The move follows rising criticism by members of Congress of Washington’s support for its ally in the year-long aggression, which has killed more than 9,400 people.
The White House has sold weapons and provided training, targeting information, and logistical support to Saudi Arabia since the bombing campaign began on March 26, 2015 in a bid to restore power to former president Abd Rabbuh Mansur Hadi, a staunch ally of Riyadh.
Washington has also sold Riyadh millions of dollars’ worth of internationally-banned cluster bombs in recent years.
“We take such concerns seriously and are seeking additional information,” a senior US official told the Foreign Policy magazine on condition of anonymity.
The official cited reports that the Saudi-led coalition has used cluster bombs “in areas in which civilians are alleged to have been present or in the vicinity.”
Amnesty International and Human Rights Watch have found evidence that CBU-105 cluster bombs, manufactured by the US-based company Textron Systems, have been dropped on multiple locations around Yemen.
Officials said the hold applies to CBU-105 munitions.
Cluster bombs contain bomblets that spread out widely and kill and injure civilians indiscriminately. The bomblets sometimes fail to explode upon impact and can kill civilians months or even years later.
A 2009 US law prohibits export of cluster bombs with a failure rate of above 1 percent. It also stipulates that the munitions cannot be used “where civilians are known to be present.”
Amnesty International said last week that its most recent mission to Yemen has found evidence of US, UK and Brazilian cluster munitions used by Saudi forces.
The UK-based rights group said unexploded cluster bombs have turned northern Yemen into “minefields” for civilians.
The watchdog said displaced families, who are returning to their homes since a ceasefire was agreed in March, are at “grave risk” of “serious injury or even death.”

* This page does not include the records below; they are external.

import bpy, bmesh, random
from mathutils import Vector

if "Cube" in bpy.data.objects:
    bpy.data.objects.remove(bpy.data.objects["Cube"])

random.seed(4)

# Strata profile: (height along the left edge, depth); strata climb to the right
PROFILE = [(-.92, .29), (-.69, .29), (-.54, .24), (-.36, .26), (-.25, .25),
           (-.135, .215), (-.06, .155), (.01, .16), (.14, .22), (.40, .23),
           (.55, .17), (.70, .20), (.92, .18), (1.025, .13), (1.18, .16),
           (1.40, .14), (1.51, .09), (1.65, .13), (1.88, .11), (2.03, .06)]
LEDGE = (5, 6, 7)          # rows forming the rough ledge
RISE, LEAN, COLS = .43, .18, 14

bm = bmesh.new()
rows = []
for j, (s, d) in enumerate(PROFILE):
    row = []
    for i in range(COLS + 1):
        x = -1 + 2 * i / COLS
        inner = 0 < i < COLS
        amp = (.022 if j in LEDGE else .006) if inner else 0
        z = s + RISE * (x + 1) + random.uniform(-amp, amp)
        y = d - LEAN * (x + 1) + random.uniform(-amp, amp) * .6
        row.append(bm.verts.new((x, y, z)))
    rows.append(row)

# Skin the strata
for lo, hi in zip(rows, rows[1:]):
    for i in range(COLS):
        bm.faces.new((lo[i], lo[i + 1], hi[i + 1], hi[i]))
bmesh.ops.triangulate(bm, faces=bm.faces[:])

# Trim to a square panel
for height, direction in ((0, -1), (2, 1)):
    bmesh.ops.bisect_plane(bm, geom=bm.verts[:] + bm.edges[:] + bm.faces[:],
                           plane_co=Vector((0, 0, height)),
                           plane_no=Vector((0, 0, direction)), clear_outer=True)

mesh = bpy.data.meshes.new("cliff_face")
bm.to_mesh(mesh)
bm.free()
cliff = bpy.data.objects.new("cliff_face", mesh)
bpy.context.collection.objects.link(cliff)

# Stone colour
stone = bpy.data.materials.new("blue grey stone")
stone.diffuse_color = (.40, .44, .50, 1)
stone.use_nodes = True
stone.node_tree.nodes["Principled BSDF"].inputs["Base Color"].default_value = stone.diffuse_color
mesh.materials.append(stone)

“Any step toward ending the production and sale of cluster bomb munitions by the United States government is a good thing, but much much more needs to be done,” Sunjeev Bery, advocacy director at Amnesty International, told Foreign Policy.

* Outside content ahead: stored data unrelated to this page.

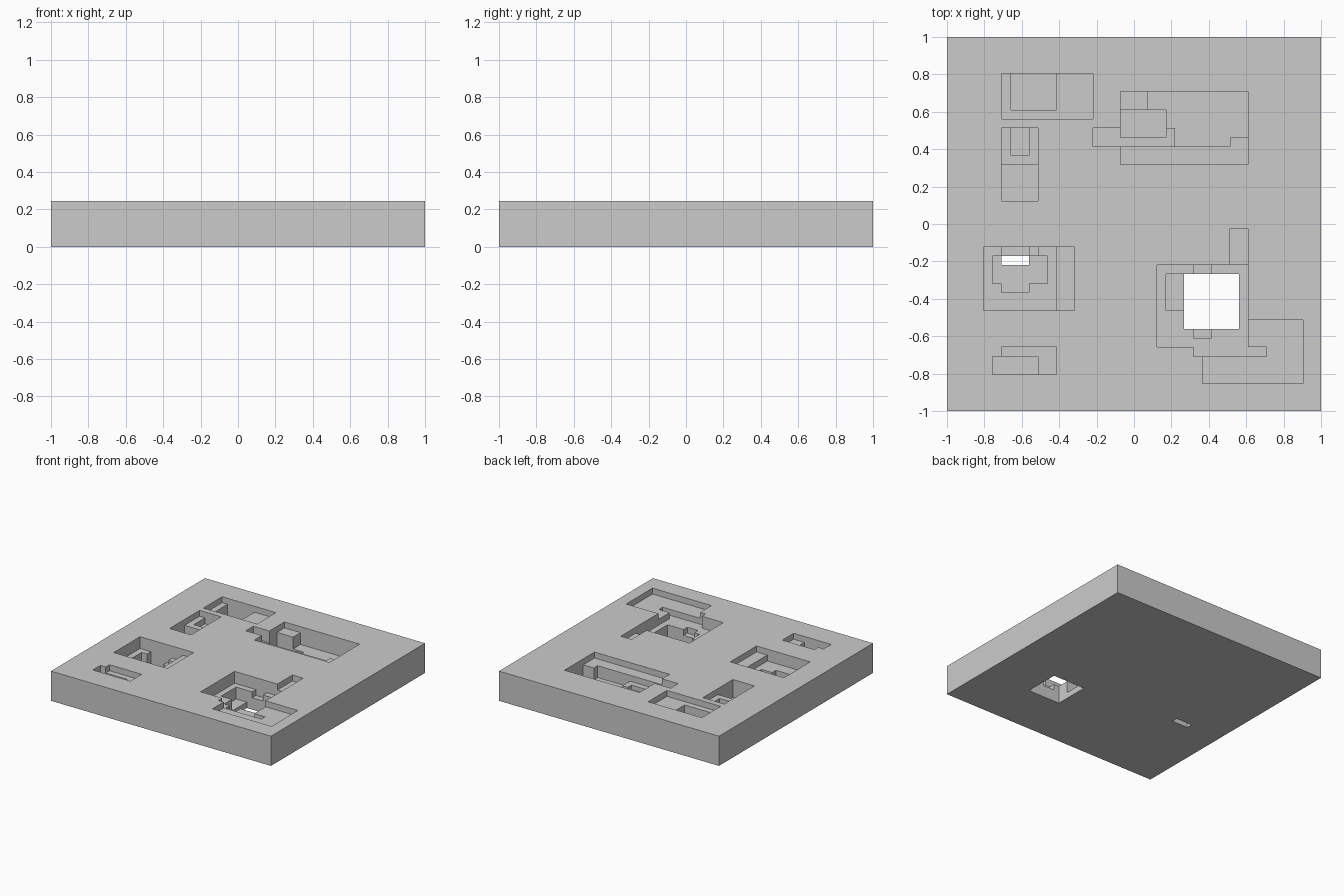
import bpy
import bmesh
from mathutils import Vector

cube = bpy.data.objects.get("Cube")
if cube:
    bpy.data.objects.remove(cube, do_unlink=True)

# The slab is a square of small cells, with stepped pits sunk a whole number of cells deep
SIDE, THICK = 41, 5
UNIT = 2 / SIDE
depth = {(i, j): 0 for i in range(SIDE) for j in range(SIDE)}


def sink(x0, x1, y0, y1, d):
    """Set the floor depth of a rectangle of cells; later calls override."""
    for i in range(x0, x1):
        for j in range(y0, y1):
            depth[i, j] = d


# Back left pit
sink(6, 16, 32, 37, 1)
sink(7, 12, 33, 37, 3)

# Small left pit
sink(6, 10, 23, 27, 3)
sink(6, 10, 27, 31, 1)
sink(7, 9, 28, 31, 2)

# Left pit with a slot through the base
sink(4, 12, 11, 18, 2)
sink(12, 14, 11, 18, 1)
sink(5, 11, 14, 17, 4)
sink(6, 9, 13, 14, 4)
sink(6, 9, 17, 18, 4)
sink(9, 10, 17, 18, 3)
sink(6, 9, 16, 17, THICK)

# Front left pit
sink(6, 12, 4, 7, 1)
sink(5, 10, 4, 6, 2)

# Back right pit with a side arm
sink(19, 33, 27, 35, 3)
sink(19, 33, 27, 29, 1)
sink(31, 33, 29, 30, 1)
sink(16, 25, 29, 31, 2)
sink(19, 22, 33, 35, 1)
sink(19, 24, 30, 33, 4)

# Front right pit with a square opening through the base
sink(28, 39, 3, 10, 1)
sink(31, 33, 16, 20, 1)
sink(23, 33, 7, 16, 2)
sink(27, 35, 6, 7, 2)
sink(24, 26, 11, 15, 4)
sink(27, 29, 15, 16, 3)
sink(27, 29, 8, 9, 3)
sink(26, 32, 9, 15, THICK)


def solid(cell):
    i, j, k = cell
    return k >= 0 and k < THICK - depth.get((i, j), THICK)


# Skin every boundary between a filled cell and an empty one
bm = bmesh.new()
for i, j in depth:
    for k in range(THICK):
        if not solid((i, j, k)):
            continue
        for axis in range(3):
            for sign in (-1, 1):
                near = [i, j, k]
                near[axis] += sign
                if solid(near):
                    continue
                n, u, v = Vector(), Vector(), Vector()
                n[axis] = sign / 2
                u[(axis + 1) % 3] = 0.5
                v[(axis + 2) % 3] = sign / 2
                mid = Vector((i + 0.5 - SIDE / 2, j + 0.5 - SIDE / 2, k + 0.5)) + n
                ring = (mid - u - v, mid + u - v, mid + u + v, mid - u + v)
                bm.faces.new([bm.verts.new(p * UNIT) for p in ring])

# Weld the cells and merge flat areas
bmesh.ops.remove_doubles(bm, verts=bm.verts, dist=UNIT / 100)
bmesh.ops.dissolve_limit(bm, angle_limit=0.01, verts=bm.verts, edges=bm.edges)
bmesh.ops.triangulate(bm, faces=[f for f in bm.faces if len(f.verts) > 4])
mesh = bpy.data.meshes.new("pitted_slab")
bm.to_mesh(mesh)
bm.free()

# Plain grey finish
grey = bpy.data.materials.new("light_grey")
grey.use_nodes = True
colour = (0.6, 0.6, 0.6, 1)
grey.diffuse_color = colour
grey.node_tree.nodes["Principled BSDF"].inputs["Base Color"].default_value = colour
mesh.materials.append(grey)

slab = bpy.data.objects.new("pitted_slab", mesh)
bpy.context.collection.objects.link(slab)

He said the rights organization pushed, unsuccessfully, to block a $1.3 million sale of smart bombs to Saudi Arabia which the US government approved late last year.